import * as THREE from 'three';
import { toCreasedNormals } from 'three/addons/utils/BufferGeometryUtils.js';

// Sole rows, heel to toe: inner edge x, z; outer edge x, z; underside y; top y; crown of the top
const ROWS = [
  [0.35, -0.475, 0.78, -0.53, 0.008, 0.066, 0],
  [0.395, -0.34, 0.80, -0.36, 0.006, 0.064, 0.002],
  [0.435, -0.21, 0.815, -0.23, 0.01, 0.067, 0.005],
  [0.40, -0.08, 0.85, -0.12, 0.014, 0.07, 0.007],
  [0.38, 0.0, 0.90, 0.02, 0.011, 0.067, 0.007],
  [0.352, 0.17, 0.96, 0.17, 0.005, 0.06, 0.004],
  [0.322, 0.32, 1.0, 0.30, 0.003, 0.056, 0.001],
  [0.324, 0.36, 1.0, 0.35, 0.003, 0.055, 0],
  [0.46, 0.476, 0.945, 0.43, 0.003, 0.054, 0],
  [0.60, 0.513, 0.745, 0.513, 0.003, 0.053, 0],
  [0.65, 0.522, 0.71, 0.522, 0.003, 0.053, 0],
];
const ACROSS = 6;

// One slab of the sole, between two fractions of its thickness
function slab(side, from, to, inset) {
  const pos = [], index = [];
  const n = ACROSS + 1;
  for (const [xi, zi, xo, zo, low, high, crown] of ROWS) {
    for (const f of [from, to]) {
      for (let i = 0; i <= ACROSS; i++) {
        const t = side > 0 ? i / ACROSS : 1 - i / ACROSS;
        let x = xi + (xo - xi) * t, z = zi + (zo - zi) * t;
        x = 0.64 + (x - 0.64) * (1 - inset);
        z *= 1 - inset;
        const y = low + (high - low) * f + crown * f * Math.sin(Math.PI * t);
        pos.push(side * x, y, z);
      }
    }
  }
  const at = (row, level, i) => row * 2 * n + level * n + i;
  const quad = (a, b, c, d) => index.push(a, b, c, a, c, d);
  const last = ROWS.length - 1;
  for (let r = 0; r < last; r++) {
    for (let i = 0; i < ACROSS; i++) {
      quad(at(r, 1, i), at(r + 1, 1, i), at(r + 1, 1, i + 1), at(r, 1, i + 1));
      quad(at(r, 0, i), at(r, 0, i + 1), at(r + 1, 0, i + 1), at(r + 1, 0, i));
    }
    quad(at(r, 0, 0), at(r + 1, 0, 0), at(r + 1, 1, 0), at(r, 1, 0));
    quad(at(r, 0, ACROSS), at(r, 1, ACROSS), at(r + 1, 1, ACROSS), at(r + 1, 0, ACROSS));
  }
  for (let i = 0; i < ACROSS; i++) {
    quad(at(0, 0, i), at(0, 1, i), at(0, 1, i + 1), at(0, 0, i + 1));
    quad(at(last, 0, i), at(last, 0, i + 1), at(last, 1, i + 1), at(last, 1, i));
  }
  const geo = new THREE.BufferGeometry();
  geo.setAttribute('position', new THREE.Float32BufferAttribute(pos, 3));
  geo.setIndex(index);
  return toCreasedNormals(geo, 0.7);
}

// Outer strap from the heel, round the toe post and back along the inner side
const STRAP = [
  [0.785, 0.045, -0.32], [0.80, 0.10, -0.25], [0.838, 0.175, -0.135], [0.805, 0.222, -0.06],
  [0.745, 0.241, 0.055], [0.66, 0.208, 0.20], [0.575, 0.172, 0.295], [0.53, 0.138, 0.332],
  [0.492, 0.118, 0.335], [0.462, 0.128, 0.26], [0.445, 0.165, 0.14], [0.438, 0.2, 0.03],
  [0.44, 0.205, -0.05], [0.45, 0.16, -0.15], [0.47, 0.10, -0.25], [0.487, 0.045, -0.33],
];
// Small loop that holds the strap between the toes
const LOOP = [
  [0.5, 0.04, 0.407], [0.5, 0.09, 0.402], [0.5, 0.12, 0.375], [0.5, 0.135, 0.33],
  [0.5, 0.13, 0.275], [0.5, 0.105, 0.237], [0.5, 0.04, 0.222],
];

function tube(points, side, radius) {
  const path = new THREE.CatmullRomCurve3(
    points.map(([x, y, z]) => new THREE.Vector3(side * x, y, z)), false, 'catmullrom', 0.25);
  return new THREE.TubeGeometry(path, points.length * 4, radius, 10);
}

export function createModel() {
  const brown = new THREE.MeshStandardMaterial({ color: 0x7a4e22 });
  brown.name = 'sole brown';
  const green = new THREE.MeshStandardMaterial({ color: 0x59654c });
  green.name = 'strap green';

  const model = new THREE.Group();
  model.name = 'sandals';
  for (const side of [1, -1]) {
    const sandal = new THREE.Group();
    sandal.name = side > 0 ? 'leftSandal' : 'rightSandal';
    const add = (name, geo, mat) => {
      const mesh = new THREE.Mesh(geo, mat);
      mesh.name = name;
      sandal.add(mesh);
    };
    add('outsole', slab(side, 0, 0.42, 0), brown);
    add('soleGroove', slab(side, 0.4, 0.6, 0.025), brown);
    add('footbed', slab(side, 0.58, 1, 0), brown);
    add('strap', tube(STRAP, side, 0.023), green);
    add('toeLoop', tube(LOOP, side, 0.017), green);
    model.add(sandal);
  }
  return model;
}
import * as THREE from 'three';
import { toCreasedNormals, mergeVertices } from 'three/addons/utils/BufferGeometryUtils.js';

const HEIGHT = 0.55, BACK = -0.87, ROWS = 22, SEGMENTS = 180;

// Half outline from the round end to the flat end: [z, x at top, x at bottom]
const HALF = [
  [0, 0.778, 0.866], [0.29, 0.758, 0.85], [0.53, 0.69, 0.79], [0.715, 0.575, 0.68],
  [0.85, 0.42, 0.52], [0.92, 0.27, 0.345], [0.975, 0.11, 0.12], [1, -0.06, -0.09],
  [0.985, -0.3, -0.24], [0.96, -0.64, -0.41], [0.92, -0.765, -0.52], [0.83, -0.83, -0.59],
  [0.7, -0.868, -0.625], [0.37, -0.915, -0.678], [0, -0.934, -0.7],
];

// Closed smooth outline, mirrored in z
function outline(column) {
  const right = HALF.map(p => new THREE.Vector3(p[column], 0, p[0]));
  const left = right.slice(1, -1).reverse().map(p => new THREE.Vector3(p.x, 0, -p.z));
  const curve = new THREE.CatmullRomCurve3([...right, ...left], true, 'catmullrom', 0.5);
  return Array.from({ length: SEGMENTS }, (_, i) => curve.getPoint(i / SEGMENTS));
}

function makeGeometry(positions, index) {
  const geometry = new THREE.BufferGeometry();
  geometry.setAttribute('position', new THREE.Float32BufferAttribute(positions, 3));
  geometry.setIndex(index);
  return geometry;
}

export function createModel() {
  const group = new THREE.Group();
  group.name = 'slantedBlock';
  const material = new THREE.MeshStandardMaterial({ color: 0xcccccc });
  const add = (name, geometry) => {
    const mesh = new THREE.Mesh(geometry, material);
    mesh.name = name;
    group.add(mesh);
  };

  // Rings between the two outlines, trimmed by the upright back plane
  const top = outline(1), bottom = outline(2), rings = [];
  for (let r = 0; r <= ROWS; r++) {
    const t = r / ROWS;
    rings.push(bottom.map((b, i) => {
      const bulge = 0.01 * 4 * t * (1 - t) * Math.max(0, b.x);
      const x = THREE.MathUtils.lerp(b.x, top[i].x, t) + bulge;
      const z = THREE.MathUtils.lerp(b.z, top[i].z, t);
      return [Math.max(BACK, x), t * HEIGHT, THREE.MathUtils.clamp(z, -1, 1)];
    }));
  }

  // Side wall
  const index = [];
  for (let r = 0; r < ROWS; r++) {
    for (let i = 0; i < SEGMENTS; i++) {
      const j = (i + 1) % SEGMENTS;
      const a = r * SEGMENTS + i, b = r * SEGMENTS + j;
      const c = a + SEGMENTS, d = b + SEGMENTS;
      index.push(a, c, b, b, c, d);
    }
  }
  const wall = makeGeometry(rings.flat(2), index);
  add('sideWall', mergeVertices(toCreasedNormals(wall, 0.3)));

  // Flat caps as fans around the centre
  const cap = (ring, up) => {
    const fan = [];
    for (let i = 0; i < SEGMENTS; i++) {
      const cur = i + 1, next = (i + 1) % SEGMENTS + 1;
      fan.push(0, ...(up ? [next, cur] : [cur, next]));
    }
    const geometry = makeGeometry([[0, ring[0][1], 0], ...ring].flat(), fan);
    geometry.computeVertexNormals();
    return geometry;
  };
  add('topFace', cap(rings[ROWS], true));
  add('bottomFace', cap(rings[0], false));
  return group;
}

------

Set down, word for word, each line from the top of the records above through the line with "const ACROSS = 6;".

:: Answer section ::
import * as THREE from 'three';
import { toCreasedNormals } from 'three/addons/utils/BufferGeometryUtils.js';

// Sole rows, heel to toe: inner edge x, z; outer edge x, z; underside y; top y; crown of the top
const ROWS = [
  [0.35, -0.475, 0.78, -0.53, 0.008, 0.066, 0],
  [0.395, -0.34, 0.80, -0.36, 0.006, 0.064, 0.002],
  [0.435, -0.21, 0.815, -0.23, 0.01, 0.067, 0.005],
  [0.40, -0.08, 0.85, -0.12, 0.014, 0.07, 0.007],
  [0.38, 0.0, 0.90, 0.02, 0.011, 0.067, 0.007],
  [0.352, 0.17, 0.96, 0.17, 0.005, 0.06, 0.004],
  [0.322, 0.32, 1.0, 0.30, 0.003, 0.056, 0.001],
  [0.324, 0.36, 1.0, 0.35, 0.003, 0.055, 0],
  [0.46, 0.476, 0.945, 0.43, 0.003, 0.054, 0],
  [0.60, 0.513, 0.745, 0.513, 0.003, 0.053, 0],
  [0.65, 0.522, 0.71, 0.522, 0.003, 0.053, 0],
];
const ACROSS = 6;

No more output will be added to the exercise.